Good news, parents: There is a use of Sony PlayStation 3s that doesn't involve kids staring at a monitor for hours when they should be outside playing in the fresh air.
This PALGN story says that the Folding@home project run by Stanford University is linking idle PS3 consoles (we didn't know there ever were any) and other devices to amass the raw computing power necessary to determine how proteins fold. The research could determine if misfolding is a cause of Alzheimer's disease, cystic fibrosis, some forms of cancer and mad cow disease. Sony reportedly says PS3 participation is far ahead of expectations and an update to the software -- which initially was released last month -- soon will be available.
The project is reminiscent of search for extra-terrestrial intelligence (SETI) projects that seek to harness unused desktops to find extraterrestrial life. The story says about 250,000 PS3s are providing about 400 teraflops (floating point operations per second) to the project. Combined with other computer devices, the project has a number-crunching capacity of 700 teraflops.
Such projects are great examples of the latent power of modern communications. The point is simple: A truly awesome amount of computer power is scattered hither and yon. Harnessing it effectively can lead to extraordinarily exciting projects.
This isn't lost on industry. Digital Media Wire reports that Sony is interested in commercializing the type of distributed computing it is supporting in the Folding@home project. It is unclear from the story whether such an initiative would focus on PS3s themselves, the underlying software that enables the devices to work in concert, or both.
The idea is that an army of smaller computers could link to provide supercomputer-like processing power to help in pharmaceutical, energy exploration and other sectors that commonly deal with calculation-intensive problems. Indeed, the Unfolding@home and SETI projects are not that conceptually different from supercomputers. They both rely on parallel operations of thousands of processors and, therefore, are considered to be forms of distributed computing.
The other leg of modern communications -- the speed at which data travels -- also was in the news last week. This Endgadget story says two data transfer records were set within 24 hours of each other at the Internet2 Consortium's spring meeting.
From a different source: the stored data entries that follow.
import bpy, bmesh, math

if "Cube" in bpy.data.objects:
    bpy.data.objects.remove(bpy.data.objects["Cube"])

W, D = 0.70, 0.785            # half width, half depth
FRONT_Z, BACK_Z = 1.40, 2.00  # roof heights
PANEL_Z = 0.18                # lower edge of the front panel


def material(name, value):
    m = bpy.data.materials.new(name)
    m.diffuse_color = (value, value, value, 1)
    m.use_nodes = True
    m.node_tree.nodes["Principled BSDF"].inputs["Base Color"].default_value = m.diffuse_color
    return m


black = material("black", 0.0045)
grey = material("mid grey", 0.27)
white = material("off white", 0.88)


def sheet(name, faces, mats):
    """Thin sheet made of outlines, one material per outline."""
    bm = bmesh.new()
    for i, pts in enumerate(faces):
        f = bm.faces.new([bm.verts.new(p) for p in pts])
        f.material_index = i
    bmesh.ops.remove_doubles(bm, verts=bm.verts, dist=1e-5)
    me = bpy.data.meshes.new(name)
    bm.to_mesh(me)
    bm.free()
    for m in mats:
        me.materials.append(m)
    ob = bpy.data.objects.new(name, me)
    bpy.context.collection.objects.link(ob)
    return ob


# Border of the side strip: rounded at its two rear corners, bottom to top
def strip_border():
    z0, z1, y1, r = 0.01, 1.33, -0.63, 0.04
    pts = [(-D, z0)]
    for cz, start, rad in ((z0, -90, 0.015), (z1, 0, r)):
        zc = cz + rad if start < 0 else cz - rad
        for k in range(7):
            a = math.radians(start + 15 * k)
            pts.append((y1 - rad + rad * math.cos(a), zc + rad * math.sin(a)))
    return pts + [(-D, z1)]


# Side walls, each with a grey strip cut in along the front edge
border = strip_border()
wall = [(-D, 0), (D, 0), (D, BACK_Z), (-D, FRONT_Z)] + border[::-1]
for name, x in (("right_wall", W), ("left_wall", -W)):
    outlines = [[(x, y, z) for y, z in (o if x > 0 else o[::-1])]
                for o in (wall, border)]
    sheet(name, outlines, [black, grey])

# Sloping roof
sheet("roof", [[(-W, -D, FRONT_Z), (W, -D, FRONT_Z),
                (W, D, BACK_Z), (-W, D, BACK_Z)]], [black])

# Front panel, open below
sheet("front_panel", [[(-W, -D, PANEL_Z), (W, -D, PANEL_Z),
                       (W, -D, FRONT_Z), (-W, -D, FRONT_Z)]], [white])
The first -- 7.67 Gbps -- was upended the next day when a speed of 9.08 Gbps was attained. The data had to travel 20,000 miles. The piece suggests that this record may endure, since there is a theoretical limit of 10 Gbps and a 10 percent increase in speed must be realized for a record to be officially broken.
The idea that transfer speeds are climbing in an era in which software designers are dreaming up ever-more efficient ways to link thousands of isolated pockets of processing is exciting. Futuristics have long discussed sophisticated computing-on-demand networks that would enable computer suppliers to mimic the electrical grid and make capacity available just about anywhere people want it. We may be seeing the first steps in the realization of that dream.